In 1979, Iranian revolutionaries stormed the American embassy in Tehran and took 52 hostages. But six Americans escaped — a story made famous today by Ben Affleck’s award-winning film Argo. Taylor, played by Victor Garber, was the Canadian ambassador to Iran who sheltered the fugitives in his home and helped smuggle them out of the country under the guise of a sci-fi film crew that had been scouting locations. Washington awarded Taylor a Congressional Gold Medal for his heroism. Although Argo has been criticized for giving Canada short shrift, Affleck invited Taylor to rewrite the postscript, which says, “To this day the story stands as an enduring model of international cooperation between governments.” Taylor and his wife, Patricia Ph.D. ’60, met at International House and have been named the 2013 I-house Alumni Couple of the Year. “I-House,” he said in a 2010 interview, “was the launching of my diplomatic career.”
As a teen, Jacob found his calling at the movies, where he was entranced by Luxo Jr., the now-iconic short film about a pint-sized desk lamp. He landed a dream internship at Pixar as a Cal undergraduate that led to more than 20 years with the animation studios, most recently as CTO and director of the studio tools group. Jacob lent his talents to Toy Story, Toy Story 2, A Bug’s Life, and Finding Nemo. In 2011, he heard the call of the startup and co-founded ToyTalk, a family entertainment company “powered by characters and conversation.” While mum’s the word on its forthcoming product — a talking teddy bear that uses artificial intelligence to communicate via an iPad — media reports are speculating over its technological innovation. Jacob’s company bio says he will “drop all of this in a heartbeat to become a pro snowboarder the minute that first sponsor shows up.” Follow Jacob on Twitter @orenjacob or ToyTalk on Facebook.

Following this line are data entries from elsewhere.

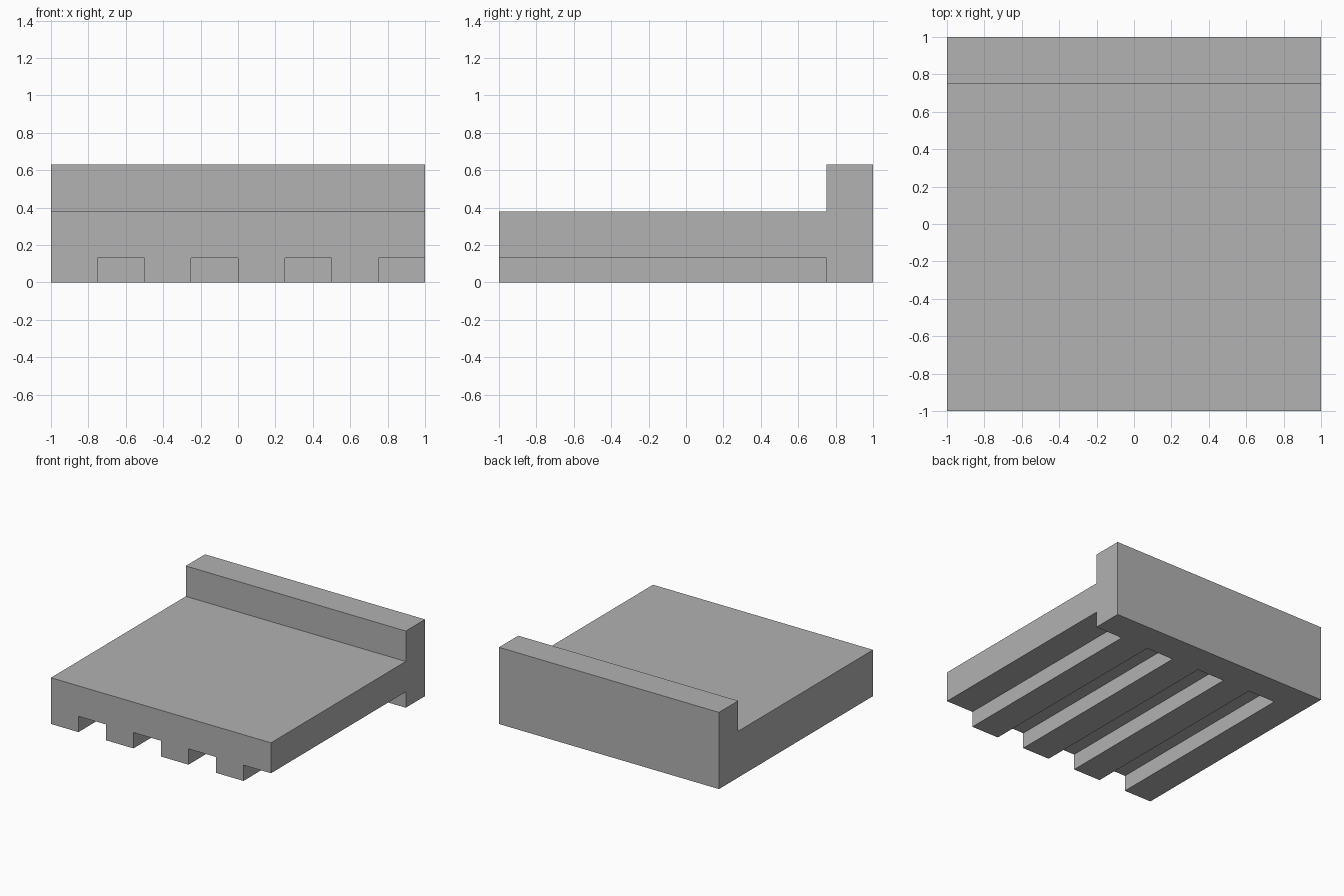
import bpy
import bmesh
from mathutils import Vector

default = bpy.data.objects.get("Cube")
if default:
    bpy.data.objects.remove(default, do_unlink=True)

GROOVE_W, GROOVE_H = 0.25, 0.13
DECK_TOP, WALL_TOP, WALL_FRONT = 0.38, 0.63, 0.75
EXTRA = 0.1  # how far cutters run past open sides

grey = bpy.data.materials.new("plain grey")
grey.use_nodes = True
colour = (0.445, 0.445, 0.445, 1)
grey.diffuse_color = colour
grey.node_tree.nodes["Principled BSDF"].inputs["Base Color"].default_value = colour


def new_object(name, bm):
    bmesh.ops.recalc_face_normals(bm, faces=bm.faces)
    mesh = bpy.data.meshes.new(name)
    bm.to_mesh(mesh)
    bm.free()
    mesh.materials.append(grey)
    obj = bpy.data.objects.new(name, mesh)
    bpy.context.collection.objects.link(obj)
    return obj


def extrude_profile(bm, points, vector):
    face = bm.faces.new([bm.verts.new(p) for p in points])
    grown = bmesh.ops.extrude_face_region(bm, geom=[face], use_keep_orig=True)
    verts = [g for g in grown["geom"] if isinstance(g, bmesh.types.BMVert)]
    bmesh.ops.translate(bm, verts=verts, vec=Vector(vector))


# Slab with a raised back lip: an L-shaped side profile swept across x
bm = bmesh.new()
side = [(-1, 0), (1, 0), (1, WALL_TOP), (WALL_FRONT, WALL_TOP),
        (WALL_FRONT, DECK_TOP), (-1, DECK_TOP)]
extrude_profile(bm, [(-1, y, z) for y, z in side], (2, 0, 0))
slab = new_object("grooved_slab", bm)

# Four underside grooves, the last one open on the left side
bm = bmesh.new()
for i in range(4):
    x0 = -0.75 + 2 * GROOVE_W * i
    x1 = x0 + GROOVE_W + (EXTRA if i == 3 else 0)
    rect = [(x0, -EXTRA), (x1, -EXTRA), (x1, GROOVE_H), (x0, GROOVE_H)]
    extrude_profile(bm, [(x, -1 - EXTRA, z) for x, z in rect],
                    (0, WALL_FRONT + 1 + EXTRA, 0))
cutter = new_object("groove_cutter", bm)
cutter.hide_render = True

# Cut the grooves and discard the cutter
cut = slab.modifiers.new("grooves", "BOOLEAN")
cut.operation = "DIFFERENCE"
cut.solver = "EXACT"
cut.object = cutter
bpy.context.view_layer.objects.active = slab
slab.select_set(True)
bpy.ops.object.modifier_apply(modifier=cut.name)
bpy.data.objects.remove(cutter, do_unlink=True)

From the classroom to the senate chambers, Liu has remained steadfast in her commitment to education. After two decades as a history teacher and school administrator in Richmond, Cali., Liu transitioned into politics and completed three terms with the California State Assembly, where she authored legislation on promoting career and technical education, cleaning up groundwater, and deterring gang activity. The first Asian American woman elected to the California State Senate, she has built upon her agenda to strengthen community college access, advance environmental initiatives, and champion services for children and seniors. A 2013 recipient of the Cal Alumni Association’s Excellence in Achievement Award, Liu said of her lifelong calling to care for others, “That’s just part of how I see the world.” Visit her website for more information.
An early trailblazer in social networking, Tom Anderson ’98 (left) co-founded Myspace in 2003 and gained widespread popularity when new accounts designated him as a default “friend.” Believing that “everything got better when it was social,” Anderson remained with the company, which focuses on interaction via music and other entertainment, until 2009. Follow him on Twitter @myspacetom. A veteran of three shuttle missions, NASA astronaut Rex Walheim ’84 (right) has logged millions of sky-high miles. His expeditions to the International Space Station included the program’s final voyage in July 2011 and a handful of spacewalks. “It’s important to keep pushing our boundaries,” says Walheim, who dreamed of space travel as a boy growing up in the Bay Area.